What you should do: In the records below, find the line that contains "# Square concrete column" and repeat it, along with each line after it, exactly as written.

==== Record extracts ====

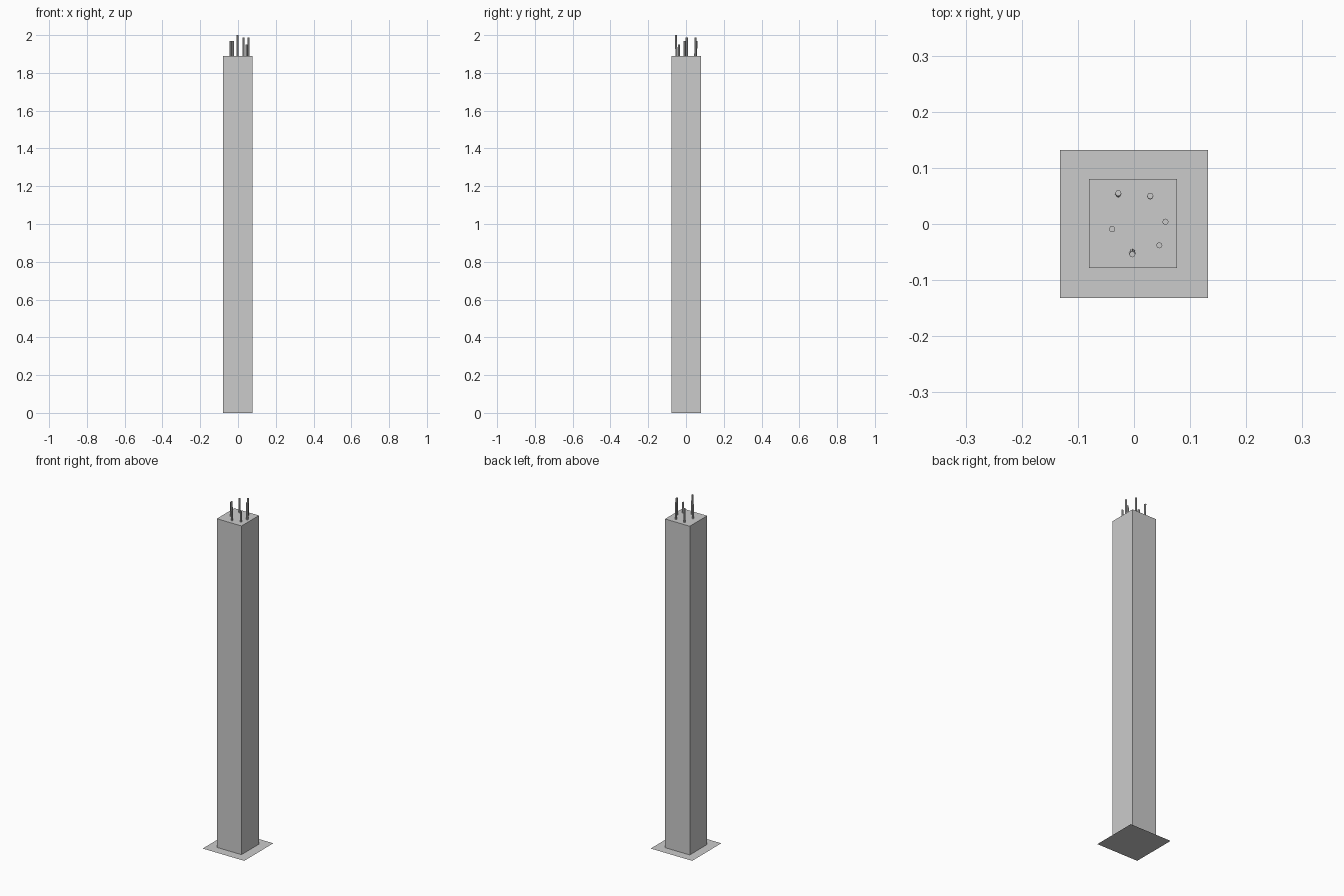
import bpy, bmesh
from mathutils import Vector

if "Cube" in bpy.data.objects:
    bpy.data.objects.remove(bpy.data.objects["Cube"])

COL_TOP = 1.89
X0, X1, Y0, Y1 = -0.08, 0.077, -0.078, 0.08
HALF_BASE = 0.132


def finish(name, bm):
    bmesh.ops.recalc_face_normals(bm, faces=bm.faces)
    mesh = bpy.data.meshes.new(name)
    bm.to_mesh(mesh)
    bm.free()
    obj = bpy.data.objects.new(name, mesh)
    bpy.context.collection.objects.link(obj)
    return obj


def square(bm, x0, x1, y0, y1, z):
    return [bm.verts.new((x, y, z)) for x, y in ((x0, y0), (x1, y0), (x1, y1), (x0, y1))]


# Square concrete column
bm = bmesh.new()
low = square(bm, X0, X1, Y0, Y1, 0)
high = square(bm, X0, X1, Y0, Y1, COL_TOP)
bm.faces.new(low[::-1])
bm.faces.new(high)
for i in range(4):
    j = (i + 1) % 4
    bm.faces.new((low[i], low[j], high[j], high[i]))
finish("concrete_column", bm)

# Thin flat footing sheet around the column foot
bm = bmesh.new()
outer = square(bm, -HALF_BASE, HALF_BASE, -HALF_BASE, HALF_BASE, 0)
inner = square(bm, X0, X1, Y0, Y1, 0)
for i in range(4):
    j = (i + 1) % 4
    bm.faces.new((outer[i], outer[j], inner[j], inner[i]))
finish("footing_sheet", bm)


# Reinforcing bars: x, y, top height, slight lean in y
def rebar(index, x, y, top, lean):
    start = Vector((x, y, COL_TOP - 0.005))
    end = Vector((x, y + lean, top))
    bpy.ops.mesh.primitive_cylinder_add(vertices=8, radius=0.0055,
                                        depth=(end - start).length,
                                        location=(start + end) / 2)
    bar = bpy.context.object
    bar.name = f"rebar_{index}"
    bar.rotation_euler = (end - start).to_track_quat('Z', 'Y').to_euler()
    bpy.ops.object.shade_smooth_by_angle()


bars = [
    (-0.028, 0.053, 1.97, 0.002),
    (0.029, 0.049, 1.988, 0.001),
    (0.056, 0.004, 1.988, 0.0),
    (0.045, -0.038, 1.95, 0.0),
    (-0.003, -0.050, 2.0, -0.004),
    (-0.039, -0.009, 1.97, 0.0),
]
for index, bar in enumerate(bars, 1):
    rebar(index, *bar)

====

Response area:
# Square concrete column
bm = bmesh.new()
low = square(bm, X0, X1, Y0, Y1, 0)
high = square(bm, X0, X1, Y0, Y1, COL_TOP)
bm.faces.new(low[::-1])
bm.faces.new(high)
for i in range(4):
    j = (i + 1) % 4
    bm.faces.new((low[i], low[j], high[j], high[i]))
finish("concrete_column", bm)

# Thin flat footing sheet around the column foot
bm = bmesh.new()
outer = square(bm, -HALF_BASE, HALF_BASE, -HALF_BASE, HALF_BASE, 0)
inner = square(bm, X0, X1, Y0, Y1, 0)
for i in range(4):
    j = (i + 1) % 4
    bm.faces.new((outer[i], outer[j], inner[j], inner[i]))
finish("footing_sheet", bm)


# Reinforcing bars: x, y, top height, slight lean in y
def rebar(index, x, y, top, lean):
    start = Vector((x, y, COL_TOP - 0.005))
    end = Vector((x, y + lean, top))
    bpy.ops.mesh.primitive_cylinder_add(vertices=8, radius=0.0055,
                                        depth=(end - start).length,
                                        location=(start + end) / 2)
    bar = bpy.context.object
    bar.name = f"rebar_{index}"
    bar.rotation_euler = (end - start).to_track_quat('Z', 'Y').to_euler()
    bpy.ops.object.shade_smooth_by_angle()


bars = [
    (-0.028, 0.053, 1.97, 0.002),
    (0.029, 0.049, 1.988, 0.001),
    (0.056, 0.004, 1.988, 0.0),
    (0.045, -0.038, 1.95, 0.0),
    (-0.003, -0.050, 2.0, -0.004),
    (-0.039, -0.009, 1.97, 0.0),
]
for index, bar in enumerate(bars, 1):
    rebar(index, *bar)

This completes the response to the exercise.